Eric Church Eric Church wants to keep his songs honest, even if that means some will hang the 'Outlaw Country' and 'Rebel' monikers on him.

That happened almost as soon as Eric released his 2009 album, 'Carolina,' as the song 'Lotta Boot Left to Fill' gained airplay with its lyrics: "Get ups, gimmicks / One hit wonders that don't stick / Pretty boys acting tough/boy bands give it up / and if it looks good on TV / It'll look good on CD / Shape it up, trim it down / who gives a damn 'bout how it sounds / I don't think Waylon done it that way / And if he was here he'd say Hoss, neither did Hank / I ain't dogging what you're doing / But boys come on let's get real / You still gotta lot of boot to fill."

"It's an honest song," the North Carolina native tells The Boot. "A lot of people in this town didn't want me to cut that song. It rubbed some people the wrong way."

Even though 'Carolina' was released almost a year ago, the controversy surrounding this song has yet to die. While the tune pokes fun at a lot of people in the industry, Eric says it is not a self-righteous statement. Those that listen to the lyrics will find that he pokes fun at himself in the song, too. After all, by mentioning Waylon Jennings, Johnny Cash, and Hank Williams in the song, he is guilty of the actions for which he criticizes others.

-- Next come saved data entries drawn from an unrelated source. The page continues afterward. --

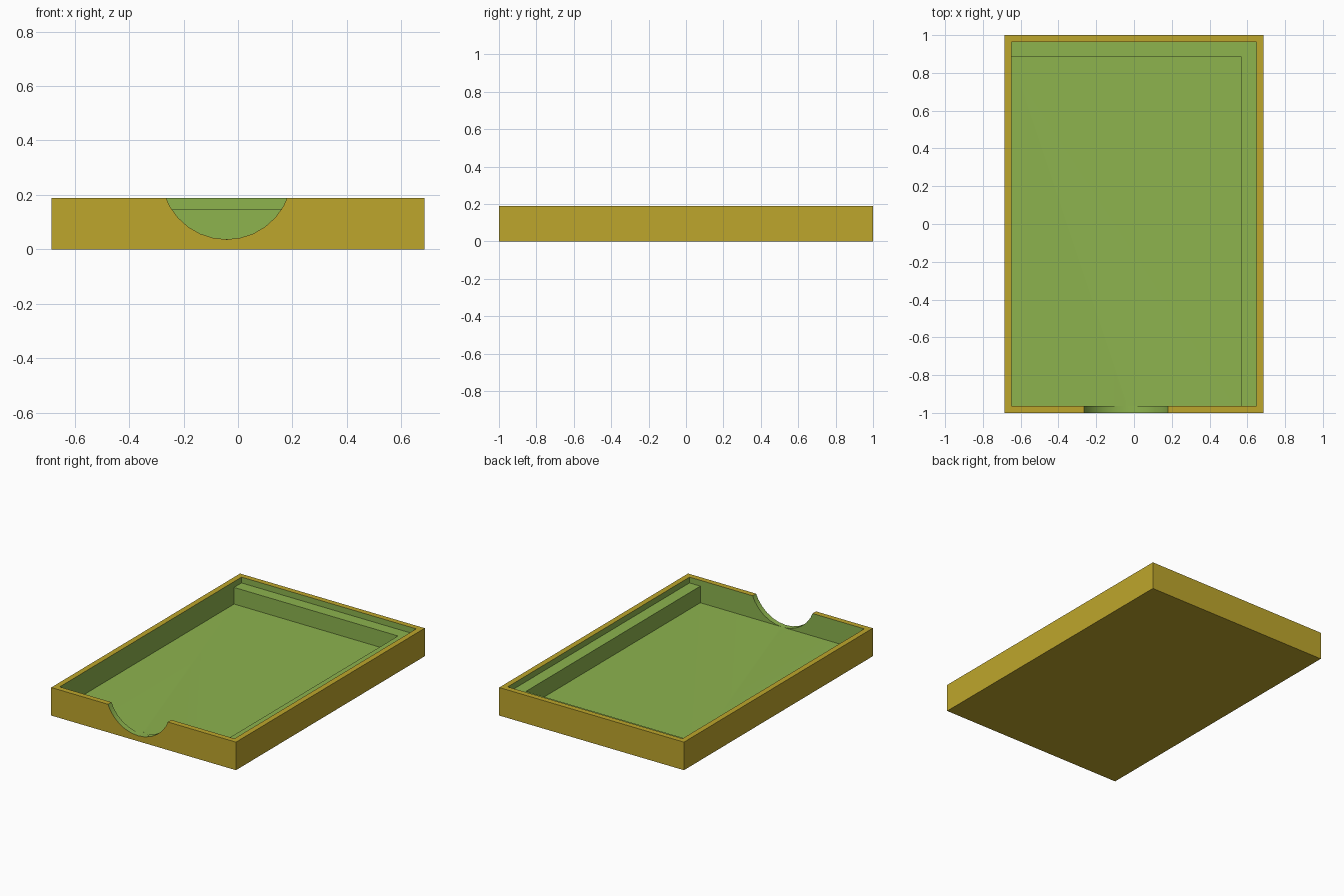
import bpy, bmesh, math
from mathutils import Matrix, Vector

if "Cube" in bpy.data.objects:
    bpy.data.objects.remove(bpy.data.objects["Cube"])

W, L, H = 0.685, 1.0, 0.188        # tray half width, half length, height
IN_X, IN_Y = 0.648, 0.963          # inside of the rim
FLOOR, LEDGE = 0.0375, 0.149       # pocket floor and step heights


def material(name, rgb):
    m = bpy.data.materials.new(name)
    m.diffuse_color = (*rgb, 1)
    m.use_nodes = True
    m.node_tree.nodes["Principled BSDF"].inputs["Base Color"].default_value = m.diffuse_color
    return m


MATS = [material("gold", (0.515, 0.381, 0.025)),
        material("green", (0.266, 0.451, 0.076))]


def make(name, bm, index):
    """Turn a bmesh into an object whose faces all use one material."""
    for f in bm.faces:
        f.material_index = index
    me = bpy.data.meshes.new(name)
    bm.to_mesh(me)
    bm.free()
    for m in MATS:
        me.materials.append(m)
    ob = bpy.data.objects.new(name, me)
    bpy.context.collection.objects.link(ob)
    return ob


def box(name, lo, hi, index):
    lo, hi = Vector(lo), Vector(hi)
    bm = bmesh.new()
    bmesh.ops.create_cube(bm, size=1, matrix=Matrix.Translation((lo + hi) / 2)
                          @ Matrix.Diagonal((*(hi - lo), 1)))
    return make(name, bm, index)


# Solid tray block
tray = box("tray", (-W, -L, 0), (W, L, H), 0)

# Deep pocket, and the wider shallow recess leaving a step on two sides
pocket = box("pocket_cutter", (-IN_X, -IN_Y, FLOOR), (0.568, 0.884, 0.4), 1)
recess = box("recess_cutter", (-IN_X, -IN_Y, LEDGE), (IN_X, IN_Y, 0.5), 1)

# Round thumb notch through the front wall, with a flat facet at the bottom
R, SEG = 0.24, 30
bm = bmesh.new()
bmesh.ops.create_cone(
    bm, cap_ends=True, segments=SEG, radius1=R, radius2=R, depth=0.2,
    matrix=Matrix.Translation((-0.042, -1.04, FLOOR + 0.0005 + R * math.cos(math.pi / SEG)))
    @ Matrix.Rotation(math.pi / 2, 4, 'X') @ Matrix.Rotation(math.pi / 2 + math.pi / SEG, 4, 'Z'))
notch = make("thumb_notch_cutter", bm, 1)

# Cut the hollows; cut faces keep the cutter's green
bpy.context.view_layer.objects.active = tray
tray.select_set(True)
for cutter in (pocket, recess, notch):
    cutter.hide_render = True
    mod = tray.modifiers.new("cut", 'BOOLEAN')
    mod.operation, mod.solver, mod.object = 'DIFFERENCE', 'EXACT', cutter
    bpy.ops.object.modifier_apply(modifier=mod.name)
    bpy.data.objects.remove(cutter)

bpy.ops.object.select_all(action='DESELECT')
tray.select_set(True)
bpy.ops.object.shade_smooth_by_angle(angle=math.radians(30))
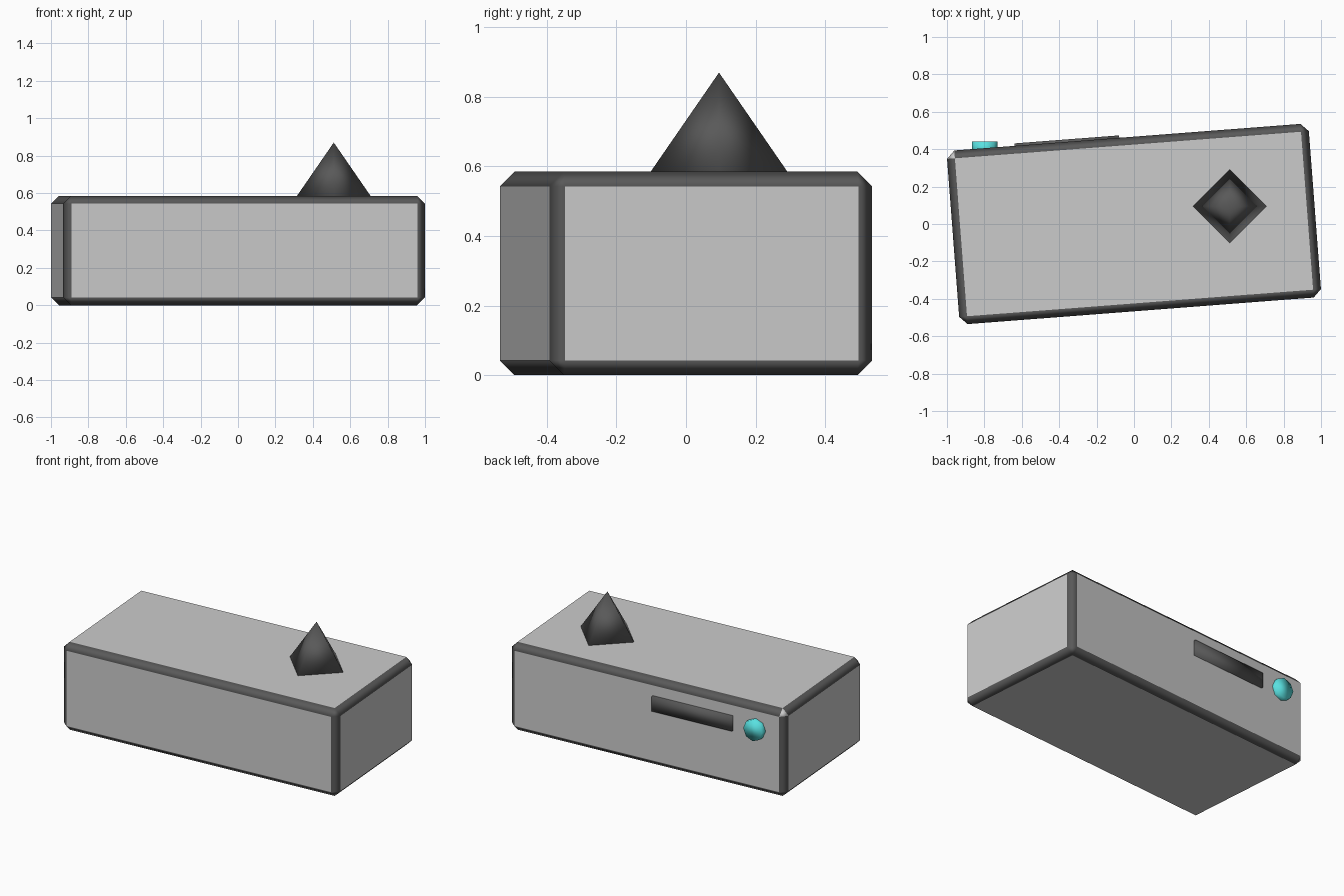
import bpy, bmesh
from math import radians, pi
from mathutils import Matrix, Vector

if "Cube" in bpy.data.objects:
    bpy.data.objects.remove(bpy.data.objects["Cube"])

TILT = Matrix.Rotation(radians(4.39), 4, 'Z')   # case is turned slightly on z
A, B, H, C = 0.970, 0.4655, 0.585, 0.042        # half length, half depth, height, bevel


def material(name, rgb):
    m = bpy.data.materials.new(name)
    m.diffuse_color = (*rgb, 1)
    m.use_nodes = True
    m.node_tree.nodes["Principled BSDF"].inputs["Base Color"].default_value = m.diffuse_color
    return m


grey = material("grey_shell", (0.8, 0.8, 0.8))
dark = material("dark_trim", (0.1, 0.1, 0.1))
cyan = material("cyan_light", (0.1, 0.75, 0.75))


def finish(name, bm, mats, smooth=True):
    for f in bm.faces:
        f.smooth = smooth
    me = bpy.data.meshes.new(name)
    bm.to_mesh(me)
    bm.free()
    for m in mats:
        me.materials.append(m)
    ob = bpy.data.objects.new(name, me)
    bpy.context.collection.objects.link(ob)
    return ob


def box(size, centre):
    bm = bmesh.new()
    bmesh.ops.create_cube(bm, size=1, matrix=Matrix.Translation(centre) @ Matrix.Diagonal((*size, 1)))
    return bm


# Case: grey panels, dark chamfered edges, one grey corner facet
bm = box((2 * A, 2 * B, H), (0, 0, H / 2))
bmesh.ops.bevel(bm, geom=bm.edges[:], offset=C, offset_type='OFFSET', segments=1,
                profile=0.5, affect='EDGES', material=1)
corner = min(bm.faces, key=lambda f: (f.calc_center_median() - Vector((-A, B, H))).length)
corner.material_index = 0
bm.transform(TILT)
case = finish("case", bm, [grey, dark])
wn = case.modifiers.new("flat_panels", 'WEIGHTED_NORMAL')
wn.weight = 100

# Slot plate on the back
bm = box((0.562, 0.053, 0.10), (-0.324, B - 0.0135, 0.425))
bm.transform(TILT)
finish("back_slot", bm, [dark])

# Four-sided spike on top
bm = bmesh.new()
bmesh.ops.create_cone(bm, cap_ends=True, segments=4, radius1=0.198, radius2=0, depth=0.287,
                      matrix=Matrix.Translation((0.512, 0.095, 0.583 + 0.1435)))
finish("top_spike", bm, [dark])

# Round indicator light on the back
bm = bmesh.new()
bmesh.ops.create_cone(bm, cap_ends=True, segments=8, radius1=0.069, radius2=0.069, depth=0.07,
                      matrix=Matrix.Translation((-0.798, 0.405, 0.425)) @ Matrix.Rotation(pi / 2, 4, 'X'))
finish("back_light", bm, [cyan])
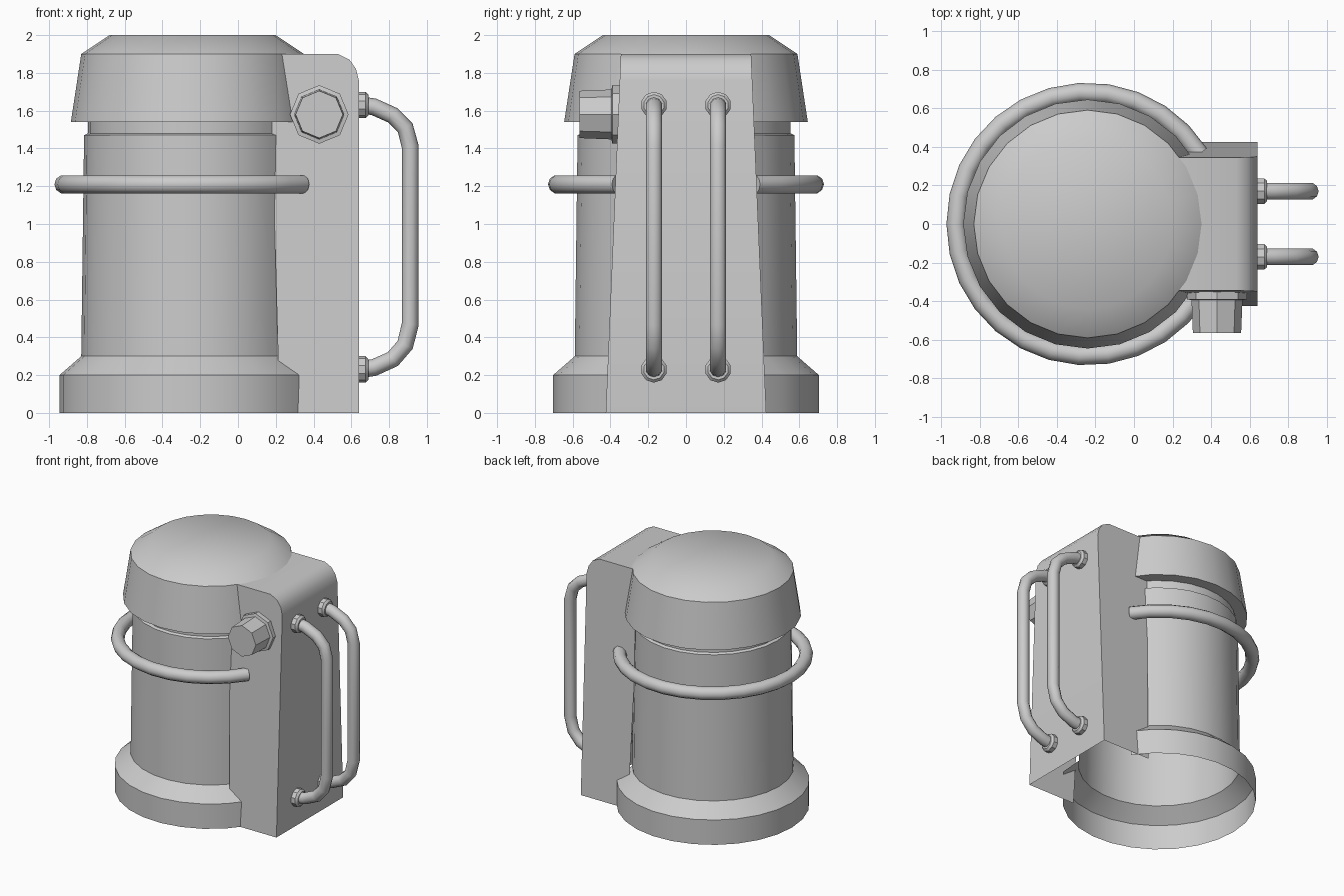
import bpy, bmesh, math
from mathutils import Vector, Matrix

if "Cube" in bpy.data.objects:
    bpy.data.objects.remove(bpy.data.objects["Cube"])

CX = -0.24  # axis of the round body


def finish(bm, name, angle=35):
    me = bpy.data.meshes.new(name)
    bm.to_mesh(me)
    bm.free()
    ob = bpy.data.objects.new(name, me)
    bpy.context.collection.objects.link(ob)
    bpy.ops.object.select_all(action='DESELECT')
    ob.select_set(True)
    bpy.context.view_layer.objects.active = ob
    bpy.ops.object.shade_smooth_by_angle(angle=math.radians(angle))
    return ob


def revolve(name, profile, start=0, end=360, steps=24, matrix=None):
    """Lathe a list of (radius, height) points around z."""
    bm = bmesh.new()
    rows = []
    for i in range(steps + 1):
        a = math.radians(start + (end - start) * i / steps)
        rows.append([bm.verts.new((r * math.cos(a), r * math.sin(a), z))
                     for r, z in profile])
    for p, q in zip(rows, rows[1:]):
        for j in range(len(profile) - 1):
            bm.faces.new((p[j], q[j], q[j + 1], p[j + 1]))
    bmesh.ops.remove_doubles(bm, verts=bm.verts, dist=1e-5)
    bmesh.ops.transform(bm, matrix=matrix or Matrix.Translation((CX, 0, 0)),
                        verts=bm.verts)
    return finish(bm, name)


def tube(name, path, radius, sides=10):
    """Sweep a round section along a planar path."""
    pts = [Vector(p) for p in path]
    normal = (pts[1] - pts[0]).cross(pts[len(pts) // 2] - pts[0]).normalized()
    bm = bmesh.new()
    rings = []
    for i, p in enumerate(pts):
        d_in = (p - pts[max(i - 1, 0)]).normalized()
        d_out = (pts[min(i + 1, len(pts) - 1)] - p).normalized()
        side = (d_in + d_out).normalized().cross(normal)
        rings.append([bm.verts.new(p + radius * (math.cos(t) * side + math.sin(t) * normal))
                      for t in (2 * math.pi * k / sides for k in range(sides))])
    for p, q in zip(rings, rings[1:]):
        for k in range(sides):
            n = (k + 1) % sides
            bm.faces.new((p[k], p[n], q[n], q[k]))
    bm.faces.new(rings[0])
    bm.faces.new(rings[-1])
    bmesh.ops.recalc_face_normals(bm, faces=bm.faces)
    return finish(bm, name, 50)


# Hollow body with flared base, open towards the side housing and below
revolve("body", [(0.705, 0), (0.705, 0.2), (0.59, 0.3), (0.575, 1.47),
                 (0.555, 1.48), (0.555, 1.55)], 33, 327, 22)

# Tapered cap with chamfered top
revolve("cap", [(0.555, 1.54), (0.645, 1.54), (0.59, 1.9), (0.44, 2.0), (0, 2.0)])

# Side housing: tapered shell with a rounded top edge
bm = bmesh.new()
profile = [(0.64, 0), (0.64, 1.76), (0.625, 1.82), (0.59, 1.87), (0.53, 1.9), (0.17, 1.9)]
walls = []
for s in (-1, 1):
    walls.append([bm.verts.new((x, s * (0.425 - 0.08 * z / 1.9), z))
                  for x, z in profile + [(0.22, 0)]])
front, back = walls
bm.faces.new(front)
bm.faces.new(back[::-1])
for i in range(len(profile) - 1):
    bm.faces.new((front[i], back[i], back[i + 1], front[i + 1]))
bmesh.ops.recalc_face_normals(bm, faces=bm.faces)
finish(bm, "side_housing")

# Carrying ring around the body
tube("body_ring", [(CX + 0.682 * math.cos(a), 0.682 * math.sin(a), 1.21)
                   for a in (math.radians(32 + 296 * i / 24) for i in range(25))], 0.05)

# Pair of side handles with mounting collars
grip = [(0.62, 1.635), (0.72, 1.62), (0.82, 1.575), (0.885, 1.51), (0.912, 1.41),
        (0.912, 0.47), (0.885, 0.36), (0.82, 0.285), (0.72, 0.24), (0.62, 0.225)]
for y, tag in ((-0.17, "front"), (0.17, "back")):
    tube(f"{tag}_handle", [(x, y, z) for x, z in grip], 0.045)
    for z, level in ((1.63, "upper"), (0.23, "lower")):
        revolve(f"{tag}_{level}_collar", [(0.07, 0), (0.07, 0.04), (0.055, 0.055), (0, 0.055)],
                steps=10, matrix=Matrix.Translation((0.635, y, z)) @ Matrix.Rotation(math.pi / 2, 4, 'Y'))

# Faceted knob on the front of the housing
revolve("knob", [(0.155, 0), (0.155, 0.06), (0.132, 0.065), (0.125, 0.235), (0, 0.235)], steps=8,
        matrix=Matrix.Translation((0.43, -0.33, 1.58)) @ Matrix.Rotation(math.pi / 2, 4, 'X'))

"It's supposed to be a little comical," he says. "I know [country] music has to evolve or it will die."

Still, Eric says it's important for country artists to be true to themselves and not try to hitch a fast ride to success by adopting ready-made commercial images or riding on others' successes.

So do these views make Eric an outlaw?

"I'm not trying to be that ... Maybe," he answers. "Maybe it would have been better politically if I'd done a different song. I'm just as fine with people passionately hating me as I would be if they were passionately loving me. At least I'm getting to them."